Two clips to get you started right for the night of fright ahead.
First, you are aware, of course, that The Exorcist is one of the scariest movies of all time, because it harnesses that bone-shaking fright of The Unknown, and worse yet, the Intimate Unknown, the thought that something real and horrible and pure evil has cracked your safety shell and is living its chaotic path right under your roof, its next move always unpredictable but you stuck there, powerless to evacuate the situation. But have you ever seen the original trailer for the 1973 movie, the one that was never released because it was deemed too scary for audiences?
If you can, turn the lights down and watch this and you will feel the hot breath of unwelcome demons breathing in your ear. This is not one of those cheap scares where some shit jumps out at you from a darkened corner. It’s just the right discomfiting combination of sound and images that makes your skin move on its own accord:
They don’t make em like that any more, the subliminal eeriness that invades your subconscious and sets your mind into unease in ways the eewy gory Saw movies don’t even comprehend.
Second, something lighter, but still — in the mind of my 6-year-old self, at least — almost as goddamned terrifying.
I will pass this off maybe as some sort of odd byproduct of growing up in Jersey, but for whatever reason one of my favorite parts of holidays was the cartoon specials on TV, specifically the works of Garfield, who, pre-Keroauc, pre-Thompson, pre-Chandrasekaran, pre-Ted Leo, was, I have to admit, a pretty heavy guiding force in my life.

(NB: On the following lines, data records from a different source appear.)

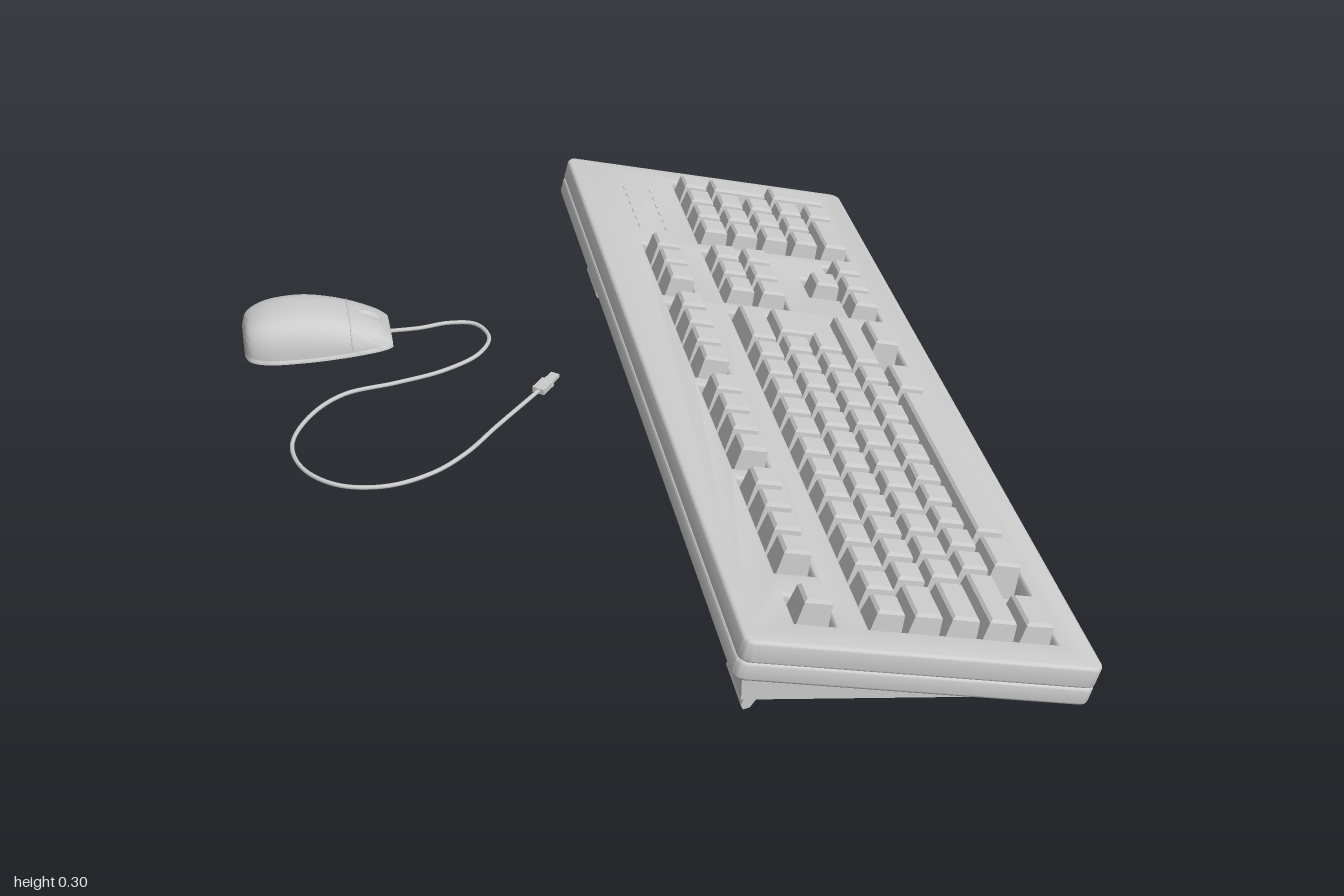
import * as THREE from 'three';
import { toCreasedNormals } from 'three/addons/utils/BufferGeometryUtils.js';

const grey = new THREE.MeshStandardMaterial({ color: 0xcccccc });
const V = (x, y, z) => new THREE.Vector3(x, y, z);

function add(parent, name, geo, x = 0, y = 0, z = 0) {
  const m = new THREE.Mesh(geo, grey);
  m.name = name;
  m.position.set(x, y, z);
  parent.add(m);
  return m;
}

const polygon = (pts) => new THREE.Shape(pts.map(([x, y]) => new THREE.Vector2(x, y)));

// rounded slab lying flat: x from 0 to len, z from -half to half, y from y0 to y1
function slab(len, half, r, y0, y1, bevel, holes = []) {
  const s = new THREE.Shape();
  s.absarc(len - r, half - r, r, 0, Math.PI / 2);
  s.absarc(r, half - r, r, Math.PI / 2, Math.PI);
  s.absarc(r, -half + r, r, Math.PI, Math.PI * 1.5);
  s.absarc(len - r, -half + r, r, Math.PI * 1.5, Math.PI * 2);
  s.closePath();
  s.holes = holes;
  const geo = new THREE.ExtrudeGeometry(s, {
    depth: y1 - y0 - 2 * bevel, bevelThickness: bevel, bevelSize: bevel,
    bevelOffset: -bevel, bevelSegments: 3, curveSegments: 5,
  });
  geo.rotateX(-Math.PI / 2);
  geo.translate(0, y0 + bevel, 0);
  return toCreasedNormals(geo, 0.6);
}

// tapered keycap with a chamfered top
function keyGeometry(w, d, h) {
  const geo = new THREE.BoxGeometry(w, h, d, 1, 2, 1);
  const p = geo.attributes.position;
  for (let i = 0; i < p.count; i++) {
    const y = p.getY(i);
    const inset = y > 0.001 ? 0.013 : y > -0.001 ? 0.008 : 0;
    p.setXYZ(i, p.getX(i) - Math.sign(p.getX(i)) * inset,
      Math.abs(y) < 0.001 ? h * 0.42 : y, p.getZ(i) - Math.sign(p.getZ(i)) * inset);
  }
  return toCreasedNormals(geo, 0.3);
}

const U = 0.0795, ROW = 0.081, ROW0 = 0.318, FUNC = 0.162;

function buildKeys(parent) {
  // x: row centre, z: left edge, u: width in units, rows: depth in rows
  const key = (x, z, u = 1, rows = 1, top = 0.033) => {
    const h = top + 0.052;
    add(parent, 'key', keyGeometry(rows * ROW - 0.006, u * U - 0.006, h),
      x + (rows - 1) * ROW / 2, top - h / 2, z - u * U / 2);
  };
  const row = (x, z, widths, top) => {
    for (const w of widths) {
      if (w > 0) key(x, z, w, 1, top);
      z -= Math.abs(w) * U;
    }
  };
  const ones = (n) => Array(n).fill(1);
  const X = (r) => ROW0 + r * ROW;

  // main block, negative widths are gaps
  const left = 0.922;
  row(X(0), left, [...ones(13), 2]);
  row(X(1), left, [1.5, ...ones(12)]);
  row(X(2), left, [1.75, ...ones(11), 2.25]);
  row(X(3), left, [2.25, ...ones(10), 2.75]);
  row(X(4), left, [1.5, -1, 1.5, 7, 1.5, -1, 1.5]);
  key(X(1), left - 13.5 * U, 1.5, 2);

  // function row
  for (const [z, n] of [[0.922, 1], [0.762, 4], [0.398, 4], [0.038, 4], [-0.326, 3]])
    row(FUNC, z, ones(n), 0.045);

  // navigation and arrow keys
  row(X(0), -0.326, ones(3));
  row(X(1), -0.326, ones(3));
  key(X(3), -0.326 - U);
  row(X(4), -0.326, ones(3));

  // number pad
  const pad = -0.613;
  for (let r = 0; r < 4; r++) row(X(r), pad, ones(3));
  row(X(4), pad, [2, 1]);
  key(X(0), pad - 3 * U);
  key(X(1), pad - 3 * U, 1, 2);
  key(X(3), pad - 3 * U, 1, 2);
}

function buildKeyboard() {
  const g = new THREE.Group();
  g.name = 'keyboard';

  // tilted upper case with key wells
  const top = new THREE.Group();
  top.name = 'upperCase';
  top.position.set(0.065, 0.283, 0);
  top.rotation.z = -THREE.MathUtils.degToRad(14.2);
  g.add(top);
  const well = (x0, x1, z0, z1) => polygon([[x0, -z0], [x1, -z0], [x1, -z1], [x0, -z1]]);
  const a = ROW0 - 0.043, b = ROW0 + 4 * ROW + 0.043, n = ROW0 + ROW + 0.043;
  const up = ROW0 + 3 * ROW - 0.043, low = up + ROW;
  const holes = [
    well(a, b, 0.927, -0.276), well(a, b, -0.608, -0.936), well(a, n, -0.321, -0.57),
    polygon([[low, 0.321], [b, 0.321], [b, 0.57], [low, 0.57], [low, 0.49], [up, 0.49], [up, 0.401], [low, 0.401]]),
    ...[[0.927, 0.838], [0.767, 0.439], [0.403, 0.075], [0.043, -0.285], [-0.321, -0.57]]
      .map(([z0, z1]) => well(FUNC - 0.043, FUNC + 0.043, z0, z1)),
  ];
  add(top, 'topShell', slab(0.765, 1, 0.025, -0.052, 0, 0.007, holes));
  add(top, 'middleShell', slab(0.765, 1, 0.025, -0.096, -0.05, 0.008));
  buildKeys(top);

  // indicator marks behind the number pad
  for (let i = 0; i < 6; i++)
    for (const x of [0.13, 0.2])
      add(top, 'indicator', new THREE.BoxGeometry(0.006, 0.003, 0.015), x, 0.0005, -0.66 - i * 0.04);

  // wedge-shaped underside
  const wedge = new THREE.ExtrudeGeometry(
    polygon([[0.068, 0.19], [0.068, 0.113], [0.775, 0.009], [0.79, 0.03], [0.75, 0.06]]),
    { depth: 1.94, bevelEnabled: false });
  add(g, 'lowerCase', wedge, 0, 0, -0.97);

  // fold-out feet with hinges, and small pads
  const footShape = polygon([[0.093, 0.012], [0.098, 0], [0.112, 0.003], [0.175, 0.1], [0.165, 0.115], [0.13, 0.11]]);
  for (const s of [-1, 1]) {
    add(g, 'foot', new THREE.ExtrudeGeometry(footShape, { depth: 0.13, bevelEnabled: false }), 0, 0, s * 0.81 - 0.065);
    for (const t of [-1, 1])
      add(g, 'footHinge', new THREE.CylinderGeometry(0.018, 0.018, 0.02, 12).rotateX(Math.PI / 2),
        0.155, 0.1, s * 0.81 + t * 0.08);
    for (const [x, z] of [[0.33, 0.45], [0.7, 0.3]]) {
      const pad = add(g, 'pad', new THREE.CylinderGeometry(0.012, 0.012, 0.008, 12),
        x, 0.113 - (x - 0.068) * 0.147, s * z);
      pad.rotation.z = -0.146;
    }
  }
  return g;
}

// mouse stations: x, half width, height above the base
const stations = new THREE.CatmullRomCurve3([
  V(-0.812, 0.045, 0.045), V(-0.8, 0.073, 0.073), V(-0.76, 0.092, 0.092), V(-0.68, 0.098, 0.099),
  V(-0.61, 0.096, 0.087), V(-0.54, 0.088, 0.062), V(-0.49, 0.077, 0.035), V(-0.47, 0.066, 0.016),
]);
const BASE = 0.205, MZ = -0.35;
const pow = (v, e) => Math.sign(v) * Math.abs(v) ** e;
const skin = (s, a, lift = 0, cap = 1) => V(s.x, BASE + lift + Math.min(cap, s.y ? s.z : 0) * Math.max(0, Math.sin(a)) ** 0.8,
  MZ + (s.y + lift) * pow(Math.cos(a), 0.6));

// loft through the stations, closed at both ends
function mouseShell(grow, cap) {
  const N = 30, M = 40, pos = [], idx = [];
  for (let i = -1; i <= N + 1; i++) {
    const s = stations.getPoint(THREE.MathUtils.clamp(i / N, 0, 1));
    s.y += grow;
    const end = i < 0 || i > N;
    for (let j = 0; j < M; j++) {
      const p = skin(s, (j / M) * Math.PI * 2, 0, cap);
      if (end) p.set(s.x, BASE + Math.min(s.z, cap) * 0.4, MZ);
      pos.push(p.x, p.y, p.z);
    }
  }
  for (let i = 0; i < N + 2; i++)
    for (let j = 0; j < M; j++) {
      const k = (j + 1) % M, a = i * M + j, b = i * M + k, c = a + M, d = b + M;
      idx.push(a, b, c, b, d, c);
    }
  const geo = new THREE.BufferGeometry();
  geo.setAttribute('position', new THREE.Float32BufferAttribute(pos, 3));
  geo.setIndex(idx);
  // make sure the faces point outwards
  const v = (i) => new THREE.Vector3().fromArray(pos, i * 3);
  const q = 15 * M + 10;
  if (v(q + 1).sub(v(q)).cross(v(q + M).sub(v(q))).y < 0) geo.setIndex(idx.reverse());
  return toCreasedNormals(geo, 0.8);
}

const tube = (pts, r, n) => new THREE.TubeGeometry(new THREE.CatmullRomCurve3(pts), n, r, 8);

function buildMouse() {
  const g = new THREE.Group();
  g.name = 'mouse';
  add(g, 'mouseBody', mouseShell(0, 1));
  add(g, 'mouseBase', mouseShell(0.002, 0.028));

  // button seams following the shell
  const seam = stations.getPoint(0.66), across = [], along = [];
  for (let i = 1; i < 20; i++) across.push(skin(seam, (i / 20) * Math.PI));
  for (let i = 0; i <= 8; i++) along.push(skin(stations.getPoint(0.66 + i * 0.04), Math.PI / 2));
  add(g, 'buttonSeam', tube(across, 0.0018, 40));
  add(g, 'buttonSplit', tube(along, 0.0018, 20));
  const wheel = add(g, 'scrollWheel', new THREE.SphereGeometry(1, 20, 12), -0.52, 0.252, MZ);
  wheel.scale.set(0.034, 0.016, 0.011);
  wheel.rotation.z = -0.45;

  // cable and plug
  const path = [[-0.48, -0.35], [-0.4, -0.35], [-0.33, -0.36], [-0.27, -0.345], [-0.245, -0.28], [-0.28, -0.21],
    [-0.37, -0.155], [-0.48, -0.125], [-0.6, -0.1], [-0.68, -0.03], [-0.73, 0.08], [-0.71, 0.18],
    [-0.64, 0.25], [-0.54, 0.27], [-0.44, 0.24], [-0.36, 0.18], [-0.28, 0.09], [-0.165, -0.035]];
  add(g, 'cable', tube(path.map(([x, z]) => V(x, 0.208, z)), 0.005, 160));
  const plug = new THREE.Group();
  plug.name = 'plug';
  plug.position.set(-0.17, 0.208, -0.03);
  plug.rotation.y = 0.88;
  g.add(plug);
  add(plug, 'plugGrip', new THREE.BoxGeometry(0.045, 0.014, 0.03), 0.025);
  add(plug, 'plugTip', new THREE.BoxGeometry(0.035, 0.009, 0.022), 0.063);
  return g;
}

export function createModel() {
  const model = new THREE.Group();
  model.name = 'keyboardAndMouse';
  model.add(buildKeyboard(), buildMouse());
  return model;
}
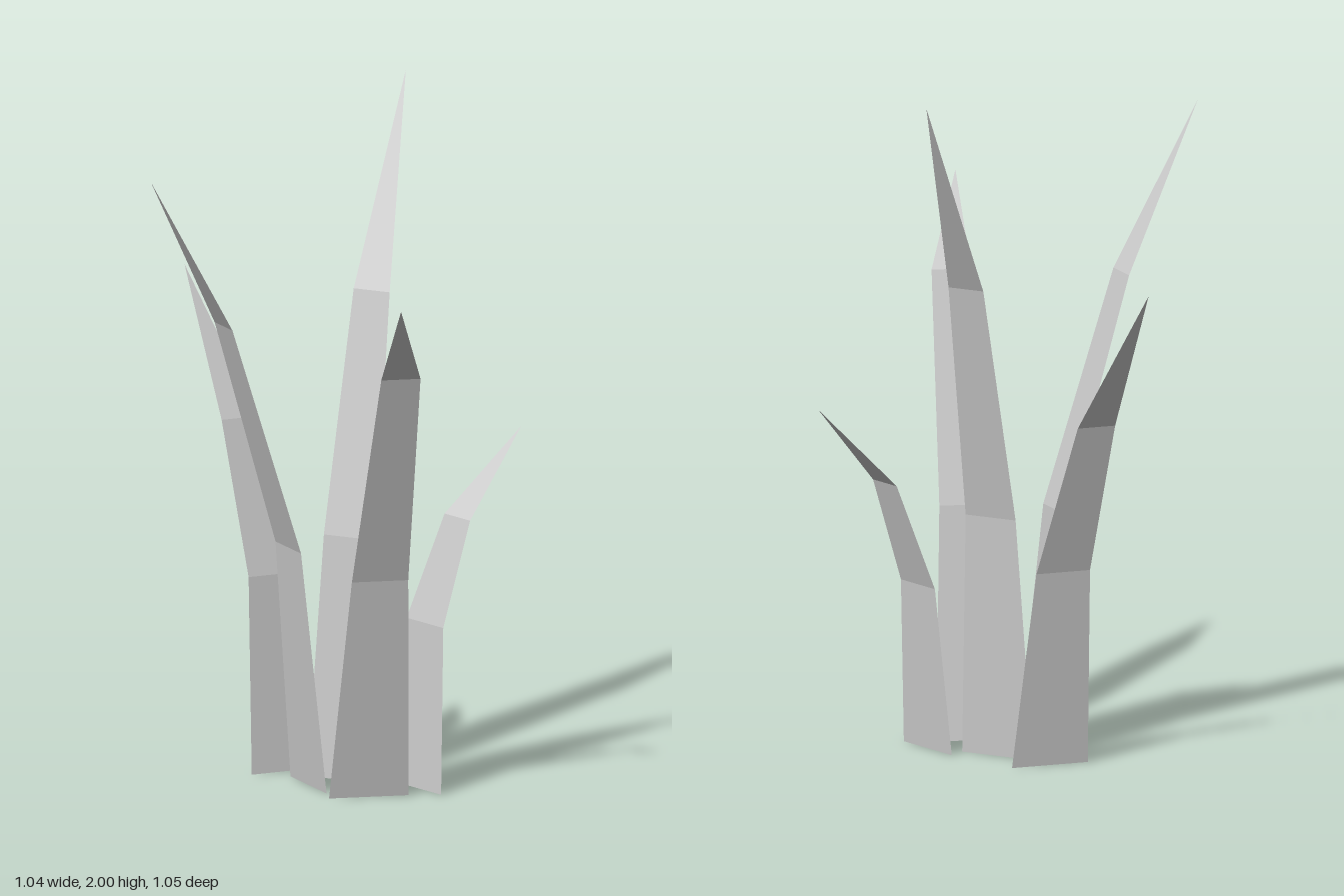
import * as THREE from 'three';

const material = new THREE.MeshStandardMaterial({
  color: 0xcccccc, flatShading: true, side: THREE.DoubleSide,
});

// Full blade width at root, lower bend, upper bend and tip
const WIDTHS = [0.233, 0.165, 0.115, 0];

// Each blade: root position, heading in degrees (0 = front, 90 = left),
// and per row above the root: [height, outward reach, sideways drift]
const BLADES = [
  { name: 'backBlade', x: 0.047, z: -0.065, heading: 180,
    rows: [[0.71, 0.04, 0], [1.41, 0.185, 0], [2, 0.465, -0.027]] },
  { name: 'frontRightBlade', x: -0.018, z: 0.032, heading: -37.6,
    rows: [[0.71, 0.065, 0], [1.39, 0.278, -0.01], [1.86, 0.543, -0.072]] },
  { name: 'frontLeftBlade', x: 0.202, z: 0.087, heading: 36.4,
    rows: [[0.667, 0.123, -0.01], [1.315, 0.34, -0.031], [1.565, 0.538, 0.005]] },
  { name: 'backLeftBlade', x: 0.272, z: -0.074, heading: 155.7,
    rows: [[0.485, 0.028, 0.01], [0.79, 0.121, 0.044], [1.03, 0.343, 0.065]] },
  { name: 'backRightBlade', x: -0.1445, z: -0.0975, heading: -129.8,
    rows: [[0.575, 0.042, -0.025], [1.02, 0.151, -0.086], [1.44, 0.35, -0.171]] },
];

// A thin folded strip: two quads closed by a pointed triangle
function createBlade({ name, x, z, heading, rows }) {
  const angle = THREE.MathUtils.degToRad(heading);
  const outward = new THREE.Vector3(Math.sin(angle), 0, Math.cos(angle));
  const across = new THREE.Vector3(-Math.cos(angle), 0, Math.sin(angle));

  const edges = [[0, 0, 0], ...rows].map(([height, reach, drift], i) =>
    [-0.5, 0.5].map((side) => new THREE.Vector3(x, height, z)
      .addScaledVector(outward, reach)
      .addScaledVector(across, drift + side * WIDTHS[i])));

  const corners = [];
  for (let i = 0; i < edges.length - 1; i++) {
    const [a, b] = edges[i];
    const [c, d] = edges[i + 1];
    corners.push(a, c, b);
    if (WIDTHS[i + 1] > 0) corners.push(b, c, d);
  }

  const geometry = new THREE.BufferGeometry().setFromPoints(corners);
  geometry.computeVertexNormals();
  const blade = new THREE.Mesh(geometry, material);
  blade.name = name;
  return blade;
}

export function createModel() {
  const group = new THREE.Group();
  group.name = 'grassTuft';
  for (const blade of BLADES) group.add(createBlade(blade));
  return group;
}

The Halloween special I remember as being terrifying, and upon watching it again now, I still hold by the creeping-up-the-neck feeling it invokes, as it plays on childhood fears that are always on simmer during trick-or-treating — the sense of being out on your own in the blackness of the suburban night, pushing on for just one more house on the edge of town for just that little bit more of candy because you know this year you just have to get the biggest haul ever, until suddenly you’ve wandered to an unknown and unfriendly neighborhood where no other kids are around, the only people on the streets are strange big people with no candy bags and devilish looks in their eyes, and none of the porch lights seem to be on any more and you realize you don’t know what time it is or how long you’ve been out. You long to get back to your block to find your school friends but realize it’s a very, very long walk and you’re not even sure which direction to go in.
The basic set-up for this clip: the terminally diabetic Garfield works himself into a candy grabbing stupor throughout the day at the thought of the free bounty of sweets awaiting him the in the neighborhood. He even threatens a homeowner with violence at one point when they only offer up a measly few bits. Never sated with his bag of gluttony, Garfield eyes a presumably private island (Daufuskie?) off the coast and reasons that if he can get out there, all the candy reserves are his and his alone to claim (no consideration is really given for Odie). Why a private island with no children on it would even have candy ready for distribution is something Garfield does not seem to consider. That’s when they stumble upon this guy:
Yeah, you just try to stay still when the lightning flashes and all of a sudden the old man has disappeared to steal Garfield’s boat. Then at the very end, a twist!
Also worth noting is that the voice of Garfield is Lorenzo Music, one of the all-stars of voice acting of the 80s and 90s, responsible for not just the fat cat but also Peter Venkman, Tummi Gummi of the Gummy Bears, one of the Crash Test Dummies, and many others. And he’s from Brooklyn!
Both these clips remind highlight similar themes: the inherent comfort we feel in the safety of the known and the jarring disquietude that can creep in when that bubble is invaded. Watch your step out there this weekend.
BONUS: one of my fav Halloween playlist entries of all time